‘Heath: one word, one disappeared world, two poets. Hounslow Heath was a place of mystery, danger, fear, wildest beauty; now, among other neatened things, it is Heathrow Airport. In this beguiling collaboration, which finds two significant and ostensibly very different English poets at or near their best, we are taken back to a place we can never have known – though Greening and Shuttle, who both grew up in the area, never completely lose sight of its (and our) present concerns either. The poems are at times lush, at other times stark, and frequently vivid and memorable. This is a substantial book, but I didn’t want it to end.’
– Rory Waterman
Photo credit: Jemimah Kuhfeld
JOHN GREENING was brought up under the main flightpath to Heathrow, but now he and his wife live in Cambridgeshire. Two years with VSO in Upper Egypt resulted in Westerners. The Tutankhamun Variations (Bloodaxe) and a dozen further collections followed, notably To the War Poets (Carcanet, 2013). There have also been plays and several books about poetry. His edition of Edmund Blunden’s Undertones of War (OUP) appeared in 2015, along with Accompanied Voices, an anthology of composer poems. TLS reviewer and Eric Gregory judge, John Greening’s awards include the Bridport Prize and a Cholmondeley. He is RLF Writing Fellow at Newnham College. www.johngreening.co.uk
PENELOPE SHUTTLE was born in Staines in 1947 and lives in Cornwall. She is the widow of the poet Peter Redgrove who died in 2003. Since Shuttle’s first collection of poems, The Orchard Upstairs (1981), she has published ten further collections. Her eighth collection, Redgrove’s Wife (Bloodaxe Books), 2006, was shortlisted for The Forward Prize and for The T S Eliot Award. Her work appears in The Penguin Book of Contemporary Poetry and in many other anthologies poems have been published in The Poetry Review, The Manhattan Review, Magma, Stand, The Rialto, The North. With Peter Redgrove, she is co-author of The Wise Wound. Her poetry has also been recorded for The Harvard Poetry Room and broadcast on BBC Radios 3 and 4. Will You Walk a Little Faster is forthcoming 2017, on the poet’s seventieth birthday, from Bloodaxe. A selection of her work can be heard online at www.poetryarchive.org.uk.

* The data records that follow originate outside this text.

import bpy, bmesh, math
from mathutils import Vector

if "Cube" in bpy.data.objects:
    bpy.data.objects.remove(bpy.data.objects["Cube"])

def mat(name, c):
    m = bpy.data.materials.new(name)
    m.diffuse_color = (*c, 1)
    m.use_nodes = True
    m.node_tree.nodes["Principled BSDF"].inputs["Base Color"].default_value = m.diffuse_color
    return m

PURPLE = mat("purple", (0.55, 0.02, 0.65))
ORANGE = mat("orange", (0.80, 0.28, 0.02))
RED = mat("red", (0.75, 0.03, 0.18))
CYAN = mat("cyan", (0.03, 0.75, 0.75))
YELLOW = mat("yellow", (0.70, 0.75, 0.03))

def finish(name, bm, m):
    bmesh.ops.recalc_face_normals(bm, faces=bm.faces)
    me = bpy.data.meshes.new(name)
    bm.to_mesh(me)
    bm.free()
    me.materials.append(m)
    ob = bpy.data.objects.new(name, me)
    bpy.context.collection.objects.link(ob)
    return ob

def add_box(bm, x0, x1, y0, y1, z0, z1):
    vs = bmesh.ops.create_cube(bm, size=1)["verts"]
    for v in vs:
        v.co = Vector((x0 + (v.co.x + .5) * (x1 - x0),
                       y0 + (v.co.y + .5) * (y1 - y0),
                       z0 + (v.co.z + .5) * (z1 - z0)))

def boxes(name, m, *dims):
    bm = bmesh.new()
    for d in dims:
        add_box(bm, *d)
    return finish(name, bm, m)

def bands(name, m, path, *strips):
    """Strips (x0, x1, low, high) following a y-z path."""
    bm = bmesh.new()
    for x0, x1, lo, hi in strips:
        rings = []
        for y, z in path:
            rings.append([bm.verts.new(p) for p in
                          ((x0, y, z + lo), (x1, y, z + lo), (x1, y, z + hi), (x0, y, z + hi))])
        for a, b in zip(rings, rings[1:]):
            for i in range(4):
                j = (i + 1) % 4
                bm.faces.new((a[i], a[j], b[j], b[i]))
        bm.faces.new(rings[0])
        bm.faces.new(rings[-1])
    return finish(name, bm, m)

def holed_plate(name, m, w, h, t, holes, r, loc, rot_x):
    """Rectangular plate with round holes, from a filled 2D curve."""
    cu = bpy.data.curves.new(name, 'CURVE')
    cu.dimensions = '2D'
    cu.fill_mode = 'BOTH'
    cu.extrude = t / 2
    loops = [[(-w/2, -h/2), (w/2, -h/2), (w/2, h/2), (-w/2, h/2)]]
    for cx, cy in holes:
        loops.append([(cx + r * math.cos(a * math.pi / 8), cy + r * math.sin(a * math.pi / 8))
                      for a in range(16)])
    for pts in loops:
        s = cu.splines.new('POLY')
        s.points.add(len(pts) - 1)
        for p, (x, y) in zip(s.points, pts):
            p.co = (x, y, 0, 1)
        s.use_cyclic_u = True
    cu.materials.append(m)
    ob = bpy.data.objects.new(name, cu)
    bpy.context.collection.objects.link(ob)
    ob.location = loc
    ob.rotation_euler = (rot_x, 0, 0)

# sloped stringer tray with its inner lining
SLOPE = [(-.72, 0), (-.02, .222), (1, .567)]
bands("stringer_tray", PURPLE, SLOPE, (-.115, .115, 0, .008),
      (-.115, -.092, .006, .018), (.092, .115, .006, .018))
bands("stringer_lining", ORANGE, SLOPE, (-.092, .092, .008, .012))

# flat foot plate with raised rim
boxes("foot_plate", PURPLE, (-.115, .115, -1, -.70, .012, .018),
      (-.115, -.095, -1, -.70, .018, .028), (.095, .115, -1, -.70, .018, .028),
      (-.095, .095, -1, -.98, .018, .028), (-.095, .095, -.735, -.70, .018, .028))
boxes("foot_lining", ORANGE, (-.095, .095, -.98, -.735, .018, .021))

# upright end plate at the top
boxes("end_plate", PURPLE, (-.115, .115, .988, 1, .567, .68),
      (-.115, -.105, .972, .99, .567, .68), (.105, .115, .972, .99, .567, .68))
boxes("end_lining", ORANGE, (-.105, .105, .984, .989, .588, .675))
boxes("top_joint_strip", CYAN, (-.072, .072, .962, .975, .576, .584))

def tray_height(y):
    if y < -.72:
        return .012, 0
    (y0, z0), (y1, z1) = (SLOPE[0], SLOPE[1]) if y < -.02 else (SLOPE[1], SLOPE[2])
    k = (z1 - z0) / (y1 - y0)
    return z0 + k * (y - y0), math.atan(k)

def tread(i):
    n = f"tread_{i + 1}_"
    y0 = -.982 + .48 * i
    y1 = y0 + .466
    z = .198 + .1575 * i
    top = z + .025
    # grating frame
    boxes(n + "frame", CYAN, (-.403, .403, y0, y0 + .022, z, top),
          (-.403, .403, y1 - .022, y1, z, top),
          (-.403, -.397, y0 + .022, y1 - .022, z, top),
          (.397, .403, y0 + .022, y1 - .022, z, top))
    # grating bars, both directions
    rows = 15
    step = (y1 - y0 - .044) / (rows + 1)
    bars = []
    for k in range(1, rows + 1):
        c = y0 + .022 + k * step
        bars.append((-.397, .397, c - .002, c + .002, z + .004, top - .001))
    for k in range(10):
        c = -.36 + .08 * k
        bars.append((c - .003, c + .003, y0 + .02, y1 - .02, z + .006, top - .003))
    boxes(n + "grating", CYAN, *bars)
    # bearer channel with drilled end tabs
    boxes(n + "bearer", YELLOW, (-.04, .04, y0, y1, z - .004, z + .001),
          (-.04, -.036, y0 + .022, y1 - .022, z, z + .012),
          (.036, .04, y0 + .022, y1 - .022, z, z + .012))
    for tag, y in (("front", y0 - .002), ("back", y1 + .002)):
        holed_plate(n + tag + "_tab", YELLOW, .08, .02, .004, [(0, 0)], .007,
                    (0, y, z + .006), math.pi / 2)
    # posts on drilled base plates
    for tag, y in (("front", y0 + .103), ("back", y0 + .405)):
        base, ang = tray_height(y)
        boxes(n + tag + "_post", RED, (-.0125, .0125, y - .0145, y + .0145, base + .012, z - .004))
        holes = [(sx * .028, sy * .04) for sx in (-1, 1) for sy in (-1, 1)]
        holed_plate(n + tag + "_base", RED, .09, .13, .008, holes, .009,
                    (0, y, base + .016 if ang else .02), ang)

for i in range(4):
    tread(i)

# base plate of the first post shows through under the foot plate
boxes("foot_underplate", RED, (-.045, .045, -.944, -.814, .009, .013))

Gregory Leadbetter's first full collection of poems, The Fetch, brings together poems that reach through language to the mystery of our being, giving voice to silence and darkness, illuminating the unseen. With their own rich alchemy, these poems combine the sensuous and the numinous, the lyric and the mythic.
'His poetry is uncanny in the true sense: a place of unnerving strangeness where you feel finally at home.' -- Luke Kennard